DianePrince's profile thumbnail
Hi Michele, I recommend being very direct and clear about what you want in regards to your roles, and anything else that comes up. Look at this conversation as a way to observe how the two of you communicate with each other and how you will be able to resolve differences.The best co-founder relationships that I've been in are where we can all state what is really on our minds, even if the other person disagrees. You will also want to have a mechanism in place for how you make decisions. That could depend upon how much equity each of you have. When I had a 50/50 partner, who was my husband, we agreed on neutral 3rd party people to be our tie breakers for when we didn't agree on important decisions. This meeting will be very important as it will set the tone for your relationship. If you're worried that he will take over everything, I'd lay that out there and use this time to establish your power so that you don't get railroaded. Remember that you don't need to agree to anything at your first meeting. You can share what you want, listen to him, and then take the time to think things through before you agree to terms. Co-founder relationships must be honest and open and you can only control your part of the conversation while you observe how this potential co-founder communicates and reacts. I coach founders through things like this -- feel free to schedule a time if you'd like to talk it through https://calendly.com/dianeprincemalibu/30-minute-free-consultation

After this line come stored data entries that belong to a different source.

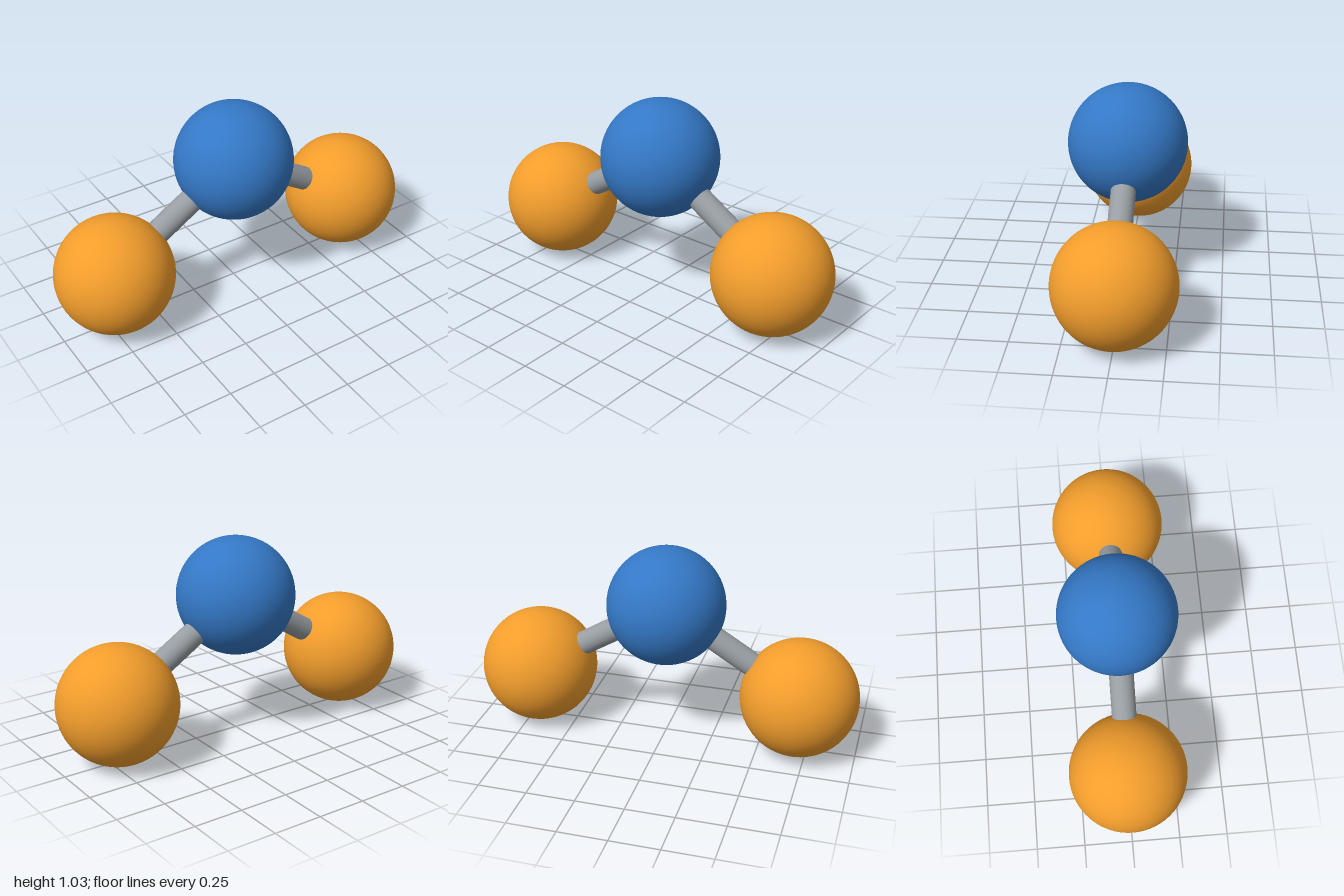
import * as THREE from 'three';

const RADIUS = 0.302;
const ROD_RADIUS = 0.062;

export function createModel() {
  const model = new THREE.Group();
  model.name = 'ballAndRodModel';

  const blue = new THREE.MeshStandardMaterial({ color: 0x3478c6 });
  const orange = new THREE.MeshStandardMaterial({ color: 0xf29d2c });
  const grey = new THREE.MeshStandardMaterial({ color: 0x979da2 });
  const ballGeometry = new THREE.SphereGeometry(RADIUS, 64, 48);

  function addBall(name, position, material) {
    const ball = new THREE.Mesh(ballGeometry, material);
    ball.name = name;
    ball.position.copy(position);
    model.add(ball);
  }

  // Rod running between two ball centres
  function addRod(name, from, to) {
    const direction = to.clone().sub(from);
    const geometry = new THREE.CylinderGeometry(ROD_RADIUS, ROD_RADIUS, direction.length(), 32);
    const rod = new THREE.Mesh(geometry, grey);
    rod.name = name;
    rod.position.copy(from).add(to).multiplyScalar(0.5);
    rod.quaternion.setFromUnitVectors(new THREE.Vector3(0, 1, 0), direction.normalize());
    model.add(rod);
  }

  // Raised centre ball
  const centre = new THREE.Vector3(0, 0.729, 0);
  addBall('centreBall', centre, blue);

  // Mirrored outer balls, each joined to the centre
  for (const [side, sign] of [['left', 1], ['right', -1]]) {
    const outer = new THREE.Vector3(sign * (1 - RADIUS), RADIUS, 0);
    addBall(side + 'Ball', outer, orange);
    addRod(side + 'Rod', outer, centre);
  }

  return model;
}
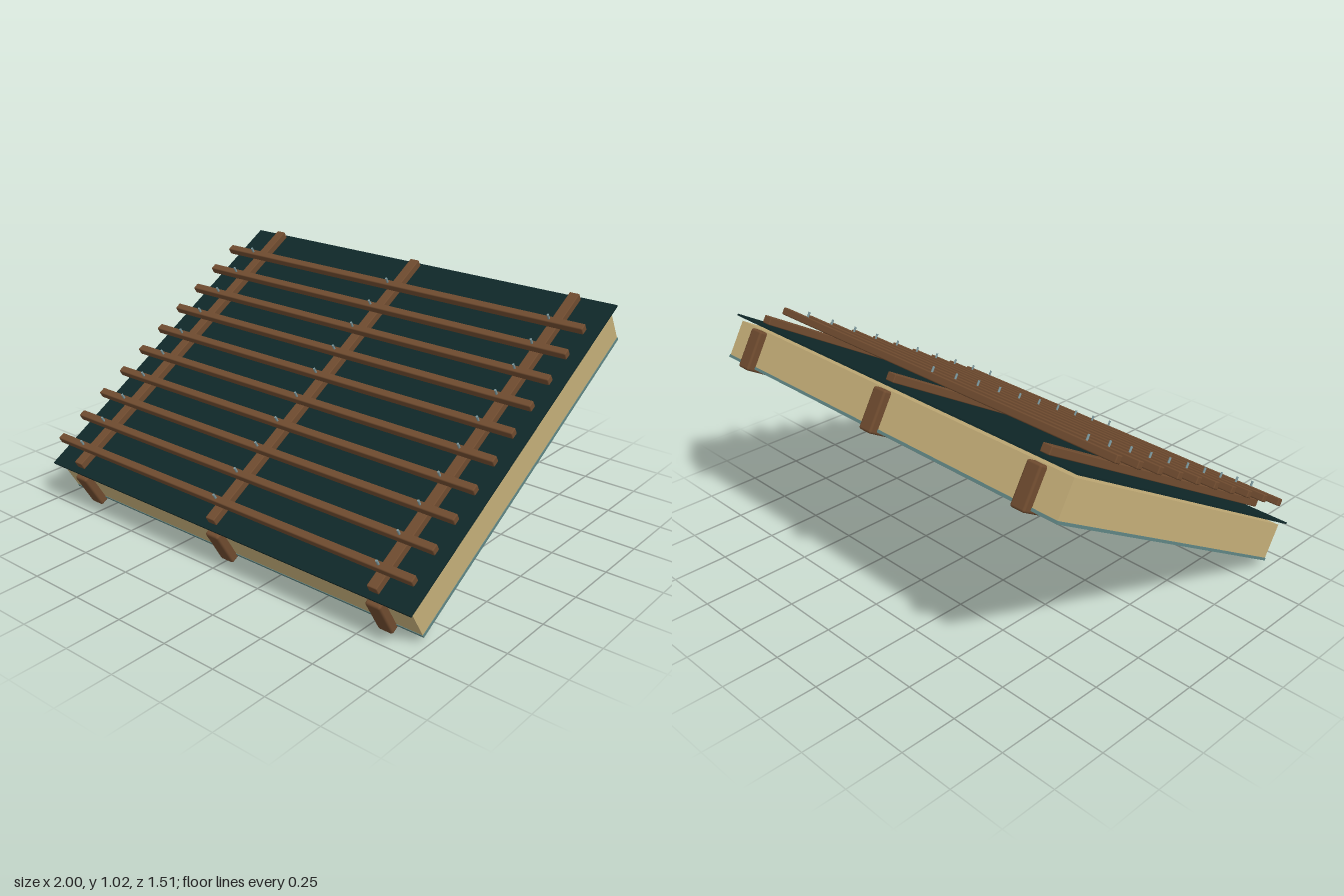
import * as THREE from 'three';
import { RoundedBoxGeometry } from 'three/addons/geometries/RoundedBoxGeometry.js';

const material = (name, color) => {
  const m = new THREE.MeshStandardMaterial({ color });
  m.name = name;
  return m;
};

export function createModel() {
  const wood = material('wood', 0x6f4b2f);
  const wool = material('insulation', 0xc4ae78);
  const foil = material('vapour barrier', 0x5f8583);
  const felt = material('underlay', 0x0f2829);
  const steel = material('nail steel', 0x7c979c);

  // Layers are stacked flat along y, then the whole section is pitched
  const roof = new THREE.Group();
  roof.name = 'pitchedRoofSection';
  roof.rotation.x = Math.PI / 6;

  // Box given by x centre, width, and y and z ranges; optional rounded edges
  const layer = (name, mat, x, width, [y0, y1], [z0, z1], radius = 0) => {
    const size = [width, y1 - y0, z1 - z0];
    const geometry = radius
      ? new RoundedBoxGeometry(...size, 2, radius)
      : new THREE.BoxGeometry(...size);
    const mesh = new THREE.Mesh(geometry, mat);
    mesh.name = name;
    mesh.position.set(x, (y0 + y1) / 2, (z0 + z1) / 2);
    roof.add(mesh);
  };

  // Sheets and insulation
  layer('vapourBarrier', foil, 0, 1.962, [0.347, 0.359], [-1.036, 0.542]);
  layer('insulation', wool, 0, 1.956, [0.359, 0.516], [-1.034, 0.54]);
  layer('underlay', felt, 0, 2, [0.53, 0.538], [-1.054, 0.564]);

  // Rafters below, counter battens above
  const rafterX = [-0.823, 0, 0.823];
  for (const x of rafterX) {
    layer('rafter', wood, x, 0.07, [0.334, 0.512], [-1.07, 0.577], 0.01);
    layer('counterBatten', wood, x, 0.046, [0.547, 0.582], [-1.034, 0.54], 0.004);
  }

  // Tile battens, nailed at each rafter
  const nailGeometry = new THREE.CylinderGeometry(0.005, 0.005, 0.03, 10);
  for (let i = 0; i < 10; i++) {
    const z = 0.466 - i * 0.1436;
    layer('tileBatten', wood, 0, 1.962, [0.596, 0.629], [z - 0.0165, z + 0.0165], 0.005);
    for (const x of rafterX) {
      const nail = new THREE.Mesh(nailGeometry, steel);
      nail.name = 'nail';
      nail.position.set(x, 0.638, z);
      roof.add(nail);
    }
  }

  const model = new THREE.Group();
  model.name = 'roofSection';
  model.add(roof);
  return model;
}
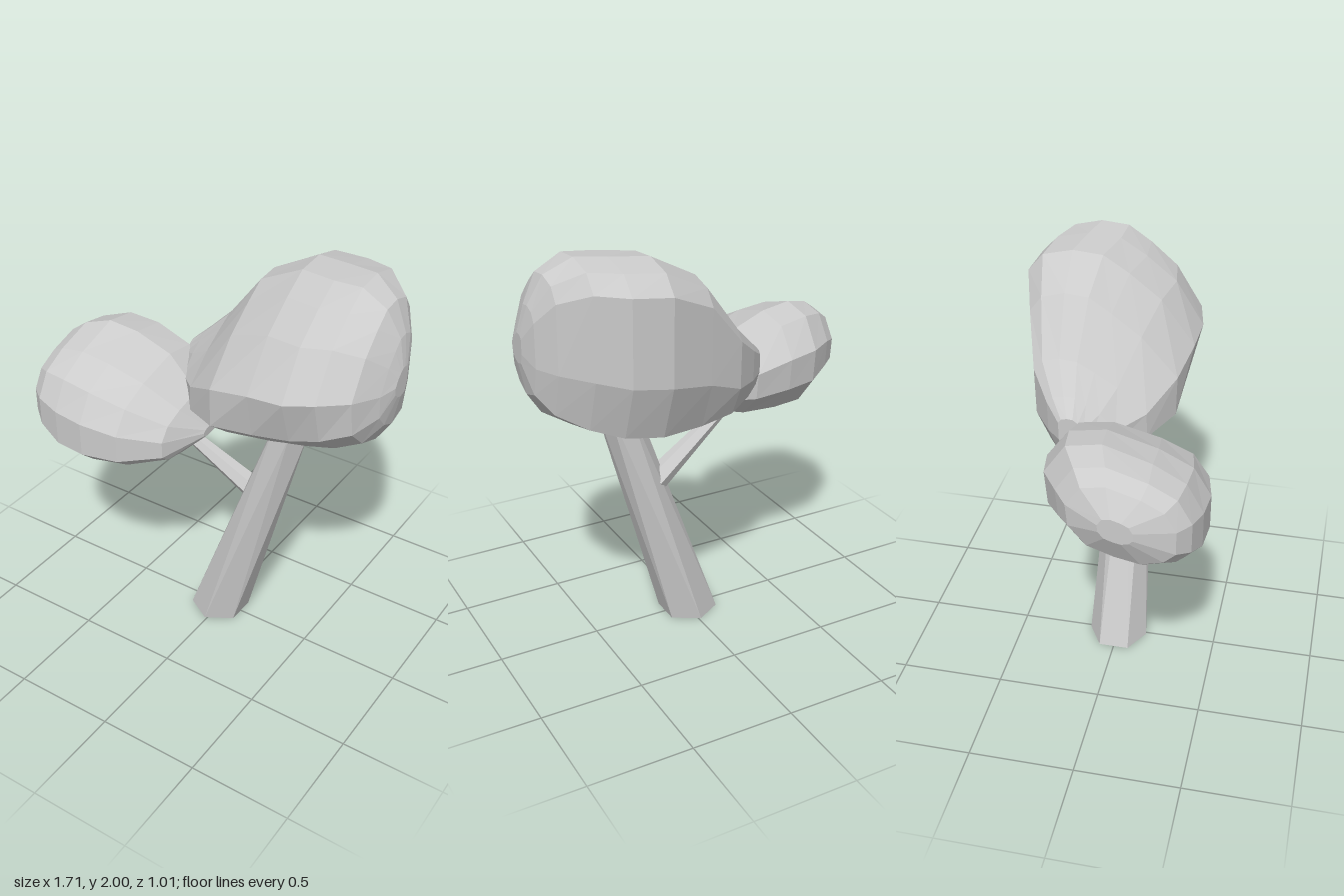
import * as THREE from 'three';

const material = new THREE.MeshStandardMaterial({ color: 0xcccccc, flatShading: true });

// Loft one outline through sections [x, yBottom, yTop, zBack, zFront, lean].
// The outline is a list of [z, y] in 0..1, running from the front over the top;
// lean pushes the low front forward and the high front back.
function foliage(name, outline, sections) {
  const n = outline.length, positions = [], index = [];
  for (const [x, y0, y1, z0, z1, lean = 0] of sections) {
    for (const [z, y] of outline) {
      const leaned = z * (1 - lean * (y - 0.47));
      positions.push(x, y0 + y * (y1 - y0), z0 + leaned * (z1 - z0));
    }
  }
  for (let i = 0; i < sections.length - 1; i++) {
    for (let j = 0; j < n; j++) {
      const k = (j + 1) % n;
      const a = i * n + j, c = i * n + k, b = a + n, d = c + n;
      index.push(a, b, d, a, d, c);
    }
  }
  // Close both ends
  const last = (sections.length - 1) * n;
  for (let j = 1; j < n - 1; j++) {
    index.push(0, j, j + 1, last, last + j + 1, last + j);
  }
  const geometry = new THREE.BufferGeometry();
  geometry.setAttribute('position', new THREE.Float32BufferAttribute(positions, 3));
  geometry.setIndex(index);
  geometry.computeVertexNormals();
  const mesh = new THREE.Mesh(geometry, material);
  mesh.name = name;
  return mesh;
}

// Leaning, twisted six-sided trunk with level ends
function trunk() {
  const height = 1.26, lean = 0.315, twist = 0.55;
  const geometry = new THREE.CylinderGeometry(0.093, 0.147, height, 6);
  geometry.translate(0, height / 2, 0);
  const p = geometry.attributes.position;
  for (let i = 0; i < p.count; i++) {
    const x = p.getX(i), y = p.getY(i), z = p.getZ(i), t = twist * y;
    p.setX(i, x * Math.cos(t) - z * Math.sin(t) - 0.012 + lean * y);
    p.setZ(i, z * Math.cos(t) + x * Math.sin(t));
  }
  geometry.computeVertexNormals();
  const mesh = new THREE.Mesh(geometry, material);
  mesh.name = 'trunk';
  return mesh;
}

// Tapered side branch between two points
function branch(from, to, r0, r1) {
  const direction = to.clone().sub(from);
  const mesh = new THREE.Mesh(new THREE.CylinderGeometry(r1, r0, direction.length(), 6), material);
  mesh.position.copy(from).add(to).multiplyScalar(0.5);
  mesh.quaternion.setFromUnitVectors(new THREE.Vector3(0, 1, 0), direction.normalize());
  mesh.name = 'branch';
  return mesh;
}

export function createModel() {
  const group = new THREE.Group();
  group.name = 'tree';
  group.add(trunk());
  group.add(branch(new THREE.Vector3(0.185, 0.78, -0.035), new THREE.Vector3(-0.24, 1.06, 0.03), 0.06, 0.028));

  // Large crown, leaning back towards the top
  group.add(foliage('largeCrown', [
    [1, 0.49], [0.84, 0.75], [0.66, 0.89], [0.5, 0.985], [0.3, 1], [0.1, 0.96],
    [0, 0.86], [0.01, 0.38], [0.12, 0.07], [0.42, 0], [0.68, 0.08], [0.9, 0.23],
  ], [
    [-0.275, 1.25, 1.43, -0.22, -0.07, 0.2],
    [-0.2, 1.2, 1.5, -0.29, 0.03, 0.35],
    [-0.08, 1.15, 1.62, -0.38, 0.15, 0.45],
    [0.1, 1.12, 1.86, -0.44, 0.26, 0.4],
    [0.32, 1.13, 1.975, -0.505, 0.3, 0.2],
    [0.5, 1.16, 1.99, -0.485, 0.31, 0.05],
    [0.64, 1.21, 2.0, -0.42, 0.28, 0.1],
    [0.76, 1.28, 1.93, -0.31, 0.185, 0.2],
    [0.825, 1.38, 1.8, -0.22, 0.05, 0.3],
    [0.855, 1.53, 1.67, -0.14, -0.03, 0.2],
  ]));

  // Small crown on the side branch
  group.add(foliage('smallCrown', [
    [1, 0.5], [0.89, 0.74], [0.68, 0.88], [0.37, 1], [0.14, 0.95], [0, 0.7],
    [0.02, 0.42], [0.19, 0.17], [0.44, 0.06], [0.68, 0], [0.89, 0.07], [1, 0.2],
  ], [
    [-0.855, 1.22, 1.34, 0.09, 0.24],
    [-0.79, 1.08, 1.45, -0.06, 0.41],
    [-0.72, 1.03, 1.5, -0.12, 0.465],
    [-0.6, 0.96, 1.53, -0.2, 0.495],
    [-0.45, 0.96, 1.51, -0.225, 0.505],
    [-0.27, 0.985, 1.44, -0.22, 0.47],
    [-0.1, 1.04, 1.31, -0.1, 0.35],
    [-0.01, 1.12, 1.17, 0.03, 0.14],
  ]));
  return group;
}
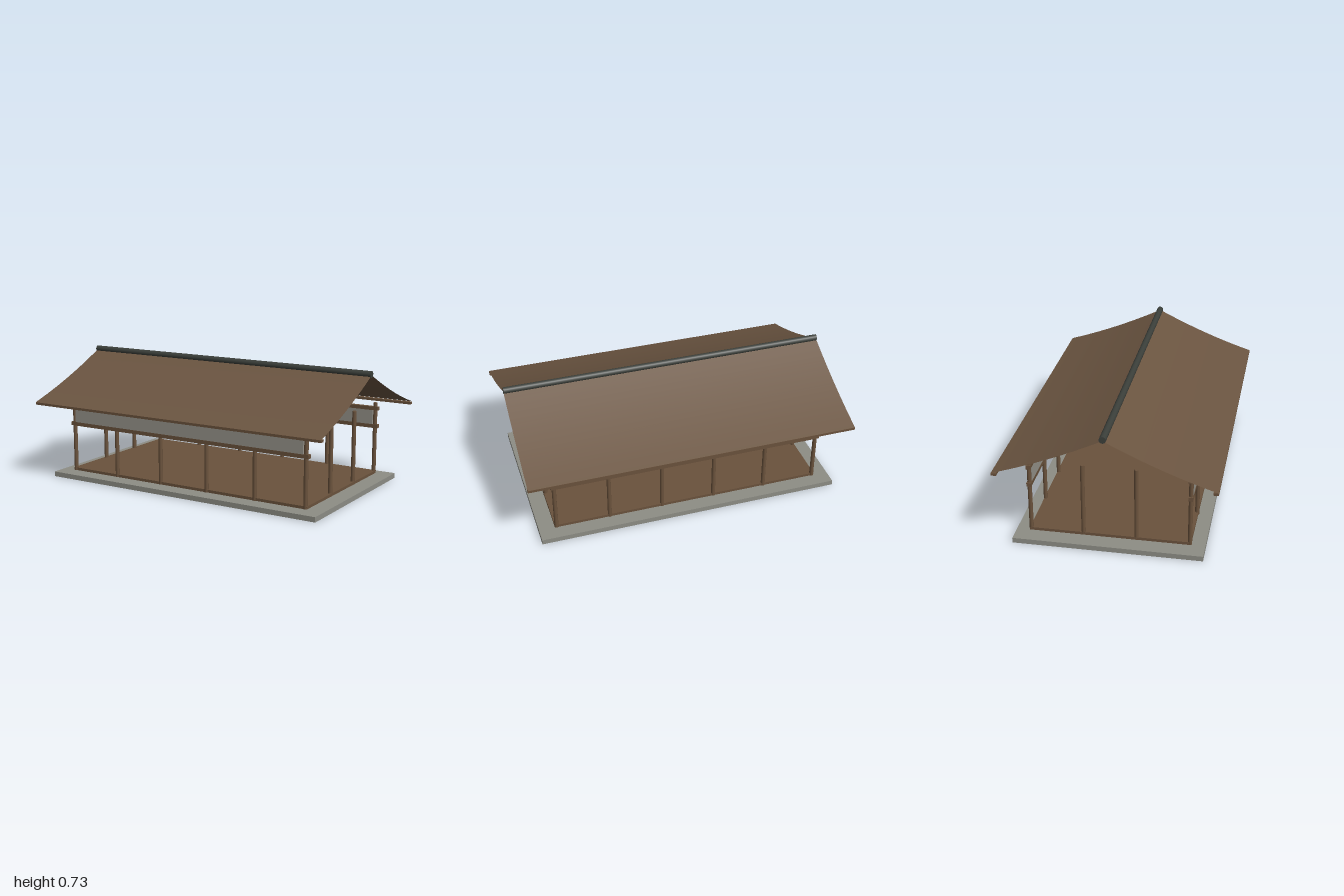
import * as THREE from 'three';

const mat = (name, color, side = THREE.FrontSide) => {
  const m = new THREE.MeshStandardMaterial({ color, side });
  m.name = name;
  return m;
};

export function createModel() {
  const wood = mat('timber', 0x6a523c);
  const thatch = mat('roofing', 0x6b5541, THREE.DoubleSide);
  const tile = mat('ridgeTile', 0x3b3f3a);
  const stone = mat('stone', 0x8d8d85);
  const plaster = mat('plaster', 0x96938a);

  const hall = new THREE.Group();
  hall.name = 'hall';

  const add = (name, geometry, material, x, y, z) => {
    const mesh = new THREE.Mesh(geometry, material);
    mesh.name = name;
    mesh.position.set(x, y, z);
    hall.add(mesh);
    return mesh;
  };
  const box = (name, material, w, y0, y1, d, z = 0) =>
    add(name, new THREE.BoxGeometry(w, y1 - y0, d), material, 0, (y0 + y1) / 2, z);

  // Stone base and raised floor
  box('base', stone, 1.762, 0, 0.029, 1.048);
  box('floor', wood, 1.582, 0.036, 0.052, 0.894);

  // Posts: six along each long side, two more at each gable end
  const postX = 0.78, postZ = 0.44, postTop = 0.465, postFoot = 0.036;
  const postGeometry = new THREE.CylinderGeometry(0.012, 0.012, postTop - postFoot, 12);
  const post = (x, z) => add('post', postGeometry, wood, x, (postTop + postFoot) / 2, z);
  for (const s of [-1, 1]) {
    for (let i = 0; i < 6; i++) post(-postX + (i * 2 * postX) / 5, s * postZ);
    for (const z of [-1, 1]) post(s * postX, (z * postZ) / 3);
  }

  // Rails with a plaster band between them on the long sides
  for (const s of [-1, 1]) {
    box('lowerRail', wood, 1.6, 0.313, 0.335, 0.026, s * postZ);
    box('upperRail', wood, 1.6, 0.42, 0.441, 0.026, s * postZ);
    box('plasterBand', plaster, 1.534, 0.335, 0.42, 0.0245, s * postZ);
  }

  // Two sagging roof slopes with eave boards
  const halfLength = 0.945, halfWidth = 0.6;
  for (const s of [-1, 1]) {
    const slope = new THREE.PlaneGeometry(2 * halfLength, 1, 1, 12);
    const p = slope.attributes.position;
    for (let i = 0; i < p.count; i++) {
      const t = 0.5 - p.getY(i);
      p.setXYZ(i, s * p.getX(i), 0.707 - 0.244 * t - 0.06 * t * (1 - t), s * halfWidth * t);
    }
    slope.computeVertexNormals();
    add('roofSlope', slope, thatch, 0, 0, 0);
    box('eaveBoard', wood, 2 * halfLength, 0.448, 0.462, 0.028, s * (halfWidth - 0.014));
  }

  // Round ridge cap
  add('ridge', new THREE.CylinderGeometry(0.019, 0.019, 2 * halfLength, 16), tile, 0, 0.711, 0)
    .rotation.z = Math.PI / 2;

  // The whole building stands slightly turned
  hall.rotation.y = 0.095;
  const model = new THREE.Group();
  model.name = 'pavilion';
  model.add(hall);
  return model;
}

micheleveldsman's profile thumbnail
Thanks so much Diane. This was very useful. I found I could easily say what was on my mind, but I think we were fundamentally mis matched in our vision. I find it so hard to find cofounders
laurenvriens's profile thumbnail
Diane's answer is perfect. Would just add that you have to trust your gut! Co-founders are like dating. Can you picture yourself happily with this person for 8 years? Do you trust them? Do you share the same values? Ask all the hard questions up front. Also, there is a world where you could be CTO and hire a very experienced technical person to report to you. But if you agree to that, you should be really clear on how much influence you have on decisions as a co-founder.
micheleveldsman's profile thumbnail
That was my intuition. I'm technical enough to direct someone more skilled than me. This is really good to read after my meeting as i was struggling between my heart and brain (heart/gut says mismatch in values, long term issues) brain days good experience maybe adds value. But ultimately my gut says no, it's not quite right. Good to hear I should listen to that